We took our Christmas Day walk on a hill somewhere in North Wales. Note the wartime vagueness of this description: a fungus hunter never reveals his locations. It was an unkempt meadow occasionally visited by the odd horse or bullock. Here I was delighted to find a clump of field blewits. Unfortunately, my delight was but weakly shared by my fellow walkers, and I had little time to look for more. And when I had thoroughly dried them out, they politely declined my offer to cook them for the guests who were sharing lunch the next day.
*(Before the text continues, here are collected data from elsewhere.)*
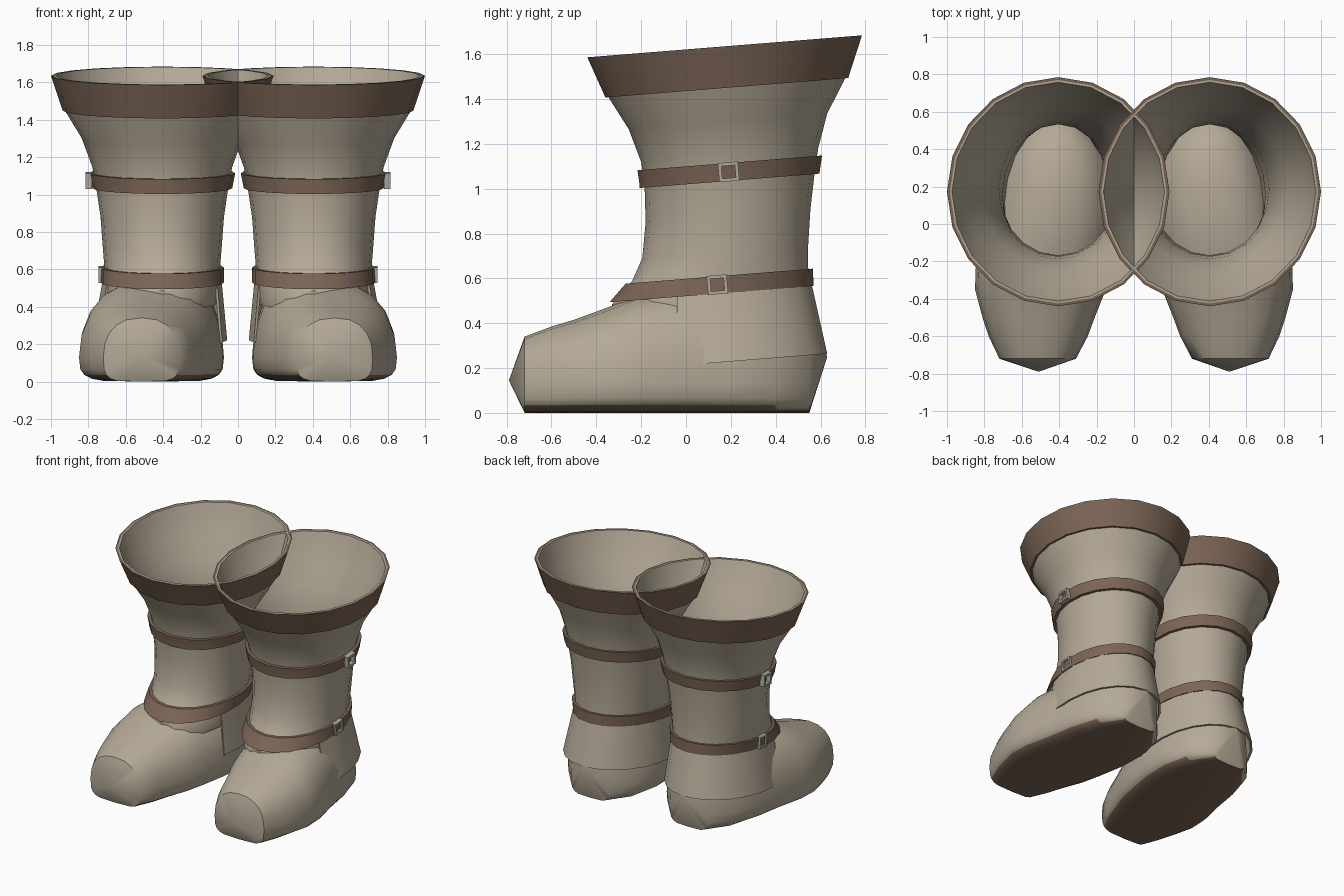
import bpy, bmesh
from math import sin, cos, pi, radians, copysign
from mathutils import Matrix

cube = bpy.data.objects.get("Cube")
if cube:
    bpy.data.objects.remove(cube, do_unlink=True)


def material(name, color):
    m = bpy.data.materials.new(name)
    m.use_nodes = True
    m.diffuse_color = color
    m.node_tree.nodes["Principled BSDF"].inputs["Base Color"].default_value = color
    return m


CREAM = material("cream_leather", (0.46, 0.40, 0.31, 1))
BROWN = material("brown_leather", (0.20, 0.13, 0.09, 1))
METAL = material("grey_metal", (0.42, 0.40, 0.36, 1))

SIDES = 20
TILT = 0.08      # every ring of the leg rises toward the back
LEG_X = 0.405

# Leg profile: height, front y, back y, half width
LEG = [(0.42, -0.33, 0.555, 0.295), (0.52, -0.33, 0.55, 0.31),
       (0.62, -0.24, 0.545, 0.31), (0.72, -0.195, 0.545, 0.318),
       (0.88, -0.18, 0.555, 0.33), (1.05, -0.185, 0.575, 0.355),
       (1.15, -0.20, 0.59, 0.375), (1.30, -0.255, 0.63, 0.43),
       (1.44, -0.34, 0.705, 0.515), (1.635, -0.425, 0.77, 0.58)]

# Foot sections: y, centre x, half width, top height
FOOT = [(-0.72, 0.515, 0.205, 0.34), (-0.6, 0.512, 0.265, 0.385),
        (-0.5, 0.51, 0.30, 0.415), (-0.35, 0.50, 0.35, 0.47),
        (-0.2, 0.48, 0.365, 0.53), (0, 0.44, 0.36, 0.56),
        (0.2, 0.42, 0.345, 0.57), (0.4, 0.41, 0.29, 0.55),
        (0.55, 0.41, 0.16, 0.48)]


def finish(bm, name, mats, side, sharp=40):
    """Mirror to the wanted side, shade and link."""
    for v in bm.verts:
        v.co.x *= side
    bmesh.ops.recalc_face_normals(bm, faces=bm.faces)
    mesh = bpy.data.meshes.new(name)
    bm.to_mesh(mesh)
    bm.free()
    for m in mats:
        mesh.materials.append(m)
    for p in mesh.polygons:
        p.use_smooth = True
    mesh.set_sharp_from_angle(angle=radians(sharp))
    ob = bpy.data.objects.new(name, mesh)
    bpy.context.collection.objects.link(ob)
    return ob


def leg_at(z):
    for a, b in zip(LEG, LEG[1:]):
        if z <= b[0]:
            t = (z - a[0]) / (b[0] - a[0])
            return tuple(p + (q - p) * t for p, q in zip(a, b))
    return LEG[-1]


def ring(section, grow, angles, cx=LEG_X):
    z, front, back, half = section
    cy, ry = (front + back) / 2, (back - front) / 2 + grow
    return [(cx + (half + grow) * cos(a), cy + ry * sin(a), z + TILT * ry * sin(a))
            for a in angles]


def loft(bm, rings, wrap_around, wrap_rings):
    grid = [[bm.verts.new(p) for p in r] for r in rings]
    n, m = len(grid), len(grid[0])
    for i in range(n if wrap_rings else n - 1):
        for j in range(m if wrap_around else m - 1):
            a, b, k = grid[i], grid[(i + 1) % n], (j + 1) % m
            bm.faces.new((a[j], a[k], b[k], b[j]))
    return grid


def wall(name, sections, outer, inner, mat, side):
    """Closed ring-shaped wall that follows the given sections."""
    angles = [2 * pi * i / SIDES for i in range(SIDES)]
    rings = [ring(s, outer, angles) for s in sections]
    rings += [ring(s, inner, angles) for s in reversed(sections)]
    bm = bmesh.new()
    loft(bm, rings, True, True)
    return finish(bm, name, [mat], side)


def band(name, z0, z1, grow, side):
    sections = [leg_at(z0 + (z1 - z0) * i / 3) for i in range(4)]
    wall(name, sections, grow, -0.004, BROWN, side)


def foot(name, side):
    bm = bmesh.new()
    rings = []
    for y, cx, half, top in FOOT:
        r = []
        for i in range(SIDES):
            c, s = cos(2 * pi * i / SIDES), sin(2 * pi * i / SIDES)
            wide = copysign(abs(c) ** (0.8 if s >= 0 else 0.4), c)
            if abs(c) < 1e-6:
                wide = 0
            z = 0.13 + (top - 0.13) * s ** 0.9 if s >= 0 else 0.13 * (1 - (-s) ** 0.6)
            r.append((cx + half * wide, y, z))
        rings.append(r)
    grid = loft(bm, rings, True, False)
    # Pointed toe and heel ends
    for r, tip in ((grid[0], (0.51, -0.79, 0.145)), (grid[-1], (0.41, 0.63, 0.25))):
        v = bm.verts.new(tip)
        for j in range(SIDES):
            bm.faces.new((r[j], r[(j + 1) % SIDES], v))
    bmesh.ops.recalc_face_normals(bm, faces=bm.faces)
    # Brown sole on the underside
    for f in bm.faces:
        low = all(v.co.z < 0.035 for v in f.verts)
        f.material_index = int(low or f.normal.z < -0.75)
    finish(bm, name, [CREAM, BROWN], side, 45)


def heel_counter(name, side):
    angles = [radians(-23 + 226 * i / 14) for i in range(15)]
    top, low = leg_at(0.56), (0.225, -0.33, 0.625, 0.36)
    rings = [ring(top, 0.008, angles), ring(low, 0.005, angles, 0.42),
             ring(low, -0.01, angles, 0.42), ring(top, -0.006, angles)]
    bm = bmesh.new()
    grid = loft(bm, rings, False, True)
    for j in (0, -1):
        bm.faces.new([r[j] for r in grid])
    finish(bm, name, [CREAM], side)


def buckle(name, x, y, z, side):
    bm = bmesh.new()
    w, h, bar, depth = 0.09, 0.085, 0.015, 0.035
    place = Matrix.Translation((x, y, z)) @ Matrix.Rotation(radians(5), 4, "X")
    for s in (-1, 1):
        for off, size in (((0, s * (w - bar) / 2, 0), (depth, bar, h)),
                          ((0, 0, s * (h - bar) / 2), (depth, w - 2 * bar, bar))):
            bmesh.ops.create_cube(bm, size=1, matrix=place @ Matrix.Translation(off)
                                  @ Matrix.Diagonal((*size, 1)))
    finish(bm, name, [METAL], side, 30)


for label, side in (("left", 1), ("right", -1)):
    foot(label + "_foot", side)
    heel_counter(label + "_heel_counter", side)
    wall(label + "_leg", LEG, 0, -0.012, CREAM, side)
    band(label + "_cuff", 1.45, 1.635, 0.015, side)
    band(label + "_upper_strap", 1.035, 1.115, 0.022, side)
    band(label + "_lower_strap", 0.53, 0.61, 0.02, side)
    buckle(label + "_upper_buckle", 0.797, 0.19, 1.075, side)
    buckle(label + "_lower_buckle", 0.728, 0.14, 0.572, side)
This proved to be a mistake, because these guests had grown up in Nottinghamshire, in the days when these fungi were sometimes offered in street markets as “blue buttons” and their superb culinary attributes were well recognised. I once had an old patient who grew up 40 miles further north in Rotherham where 70 years ago they were known and sold as “bluestalks.” Some fungus guides call them blue legs. So I think you can guess their colour. The stems and gills are always tinged with blue, but the caps are typically brownish.

The field blewits are bigger and better than their relatives the wood blewits, purply-brown fungations that can often be found in abundance among leaf mould. But since meadows unaffected by constant cultivation and fungicide spraying are a rarity in modern Britain, so in consequence are field blewits. My Christmas joy at finding them was amply fulfilled when I ate them cooked with bacon and a little shallot, with a dash of cream and a sprinkling of parsley. All mushrooms are good done this way, but these were superb, with a meaty depth of flavour. I shall go back to that field next season, somewhere in North Wales.